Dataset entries
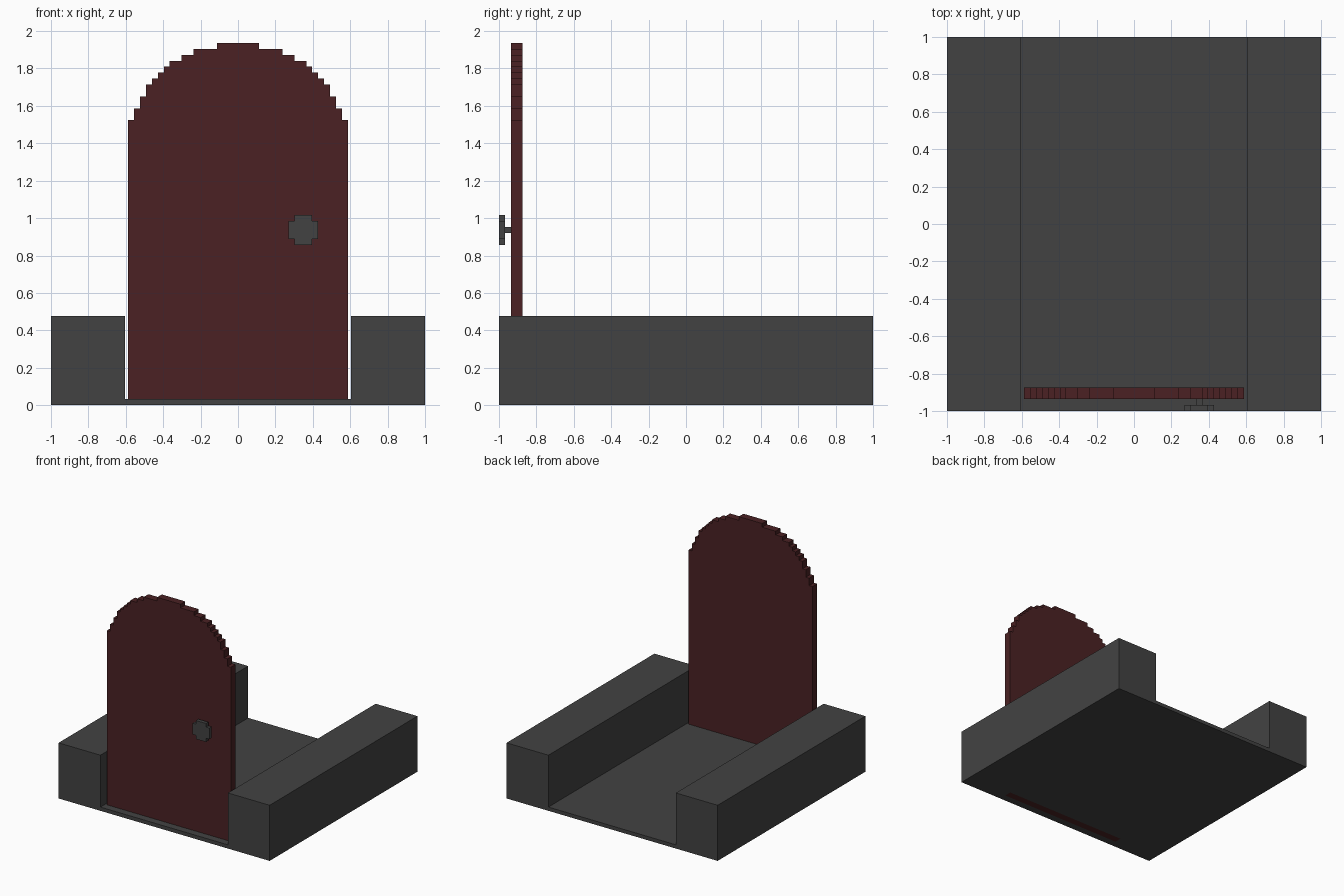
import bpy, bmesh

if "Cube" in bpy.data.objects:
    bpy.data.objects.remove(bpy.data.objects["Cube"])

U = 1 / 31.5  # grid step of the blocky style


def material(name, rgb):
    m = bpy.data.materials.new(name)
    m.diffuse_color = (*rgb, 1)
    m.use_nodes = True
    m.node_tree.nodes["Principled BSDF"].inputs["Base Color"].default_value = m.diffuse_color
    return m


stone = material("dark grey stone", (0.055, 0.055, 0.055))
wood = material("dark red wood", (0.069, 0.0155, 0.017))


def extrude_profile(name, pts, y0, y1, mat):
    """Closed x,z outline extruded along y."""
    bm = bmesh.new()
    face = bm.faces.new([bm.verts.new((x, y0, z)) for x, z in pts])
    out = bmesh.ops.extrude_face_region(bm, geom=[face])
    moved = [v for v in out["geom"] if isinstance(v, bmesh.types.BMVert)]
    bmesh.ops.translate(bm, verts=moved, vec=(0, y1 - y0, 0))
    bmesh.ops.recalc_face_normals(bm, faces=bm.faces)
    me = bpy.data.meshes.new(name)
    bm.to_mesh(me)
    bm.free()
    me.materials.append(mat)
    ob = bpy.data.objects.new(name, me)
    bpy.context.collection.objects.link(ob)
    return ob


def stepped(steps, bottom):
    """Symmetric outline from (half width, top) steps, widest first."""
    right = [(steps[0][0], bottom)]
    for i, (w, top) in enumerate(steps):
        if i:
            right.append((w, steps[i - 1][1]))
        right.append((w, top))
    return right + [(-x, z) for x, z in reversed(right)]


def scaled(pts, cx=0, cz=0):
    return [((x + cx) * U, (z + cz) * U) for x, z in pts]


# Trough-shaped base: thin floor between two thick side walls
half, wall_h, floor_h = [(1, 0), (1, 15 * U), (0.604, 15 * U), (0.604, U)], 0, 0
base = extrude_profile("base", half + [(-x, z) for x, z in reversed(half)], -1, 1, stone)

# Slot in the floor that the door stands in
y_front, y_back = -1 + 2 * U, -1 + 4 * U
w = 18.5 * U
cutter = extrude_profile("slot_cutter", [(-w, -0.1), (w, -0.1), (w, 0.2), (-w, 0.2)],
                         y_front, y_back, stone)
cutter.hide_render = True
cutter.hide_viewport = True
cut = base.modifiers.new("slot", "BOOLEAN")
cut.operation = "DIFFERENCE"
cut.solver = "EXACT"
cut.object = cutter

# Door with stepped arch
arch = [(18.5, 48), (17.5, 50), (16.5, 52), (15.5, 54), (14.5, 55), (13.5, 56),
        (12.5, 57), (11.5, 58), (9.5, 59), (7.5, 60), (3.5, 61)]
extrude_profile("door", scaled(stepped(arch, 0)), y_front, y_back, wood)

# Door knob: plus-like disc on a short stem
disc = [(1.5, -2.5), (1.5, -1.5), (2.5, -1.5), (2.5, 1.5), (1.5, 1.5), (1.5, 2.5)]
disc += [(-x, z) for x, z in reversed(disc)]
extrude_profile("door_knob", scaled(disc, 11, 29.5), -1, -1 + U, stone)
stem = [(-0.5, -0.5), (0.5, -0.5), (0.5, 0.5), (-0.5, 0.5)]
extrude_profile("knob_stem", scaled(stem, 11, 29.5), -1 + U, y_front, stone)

▶ [YOUR TASK] From the records above, print exactly the lines that run from the line with "-1, 1, stone)" to the line with "# Door with stepped arch", inclusive.

▶ [OUTPUT]
base = extrude_profile("base", half + [(-x, z) for x, z in reversed(half)], -1, 1, stone)

# Slot in the floor that the door stands in
y_front, y_back = -1 + 2 * U, -1 + 4 * U
w = 18.5 * U
cutter = extrude_profile("slot_cutter", [(-w, -0.1), (w, -0.1), (w, 0.2), (-w, 0.2)],
                         y_front, y_back, stone)
cutter.hide_render = True
cutter.hide_viewport = True
cut = base.modifiers.new("slot", "BOOLEAN")
cut.operation = "DIFFERENCE"
cut.solver = "EXACT"
cut.object = cutter

# Door with stepped arch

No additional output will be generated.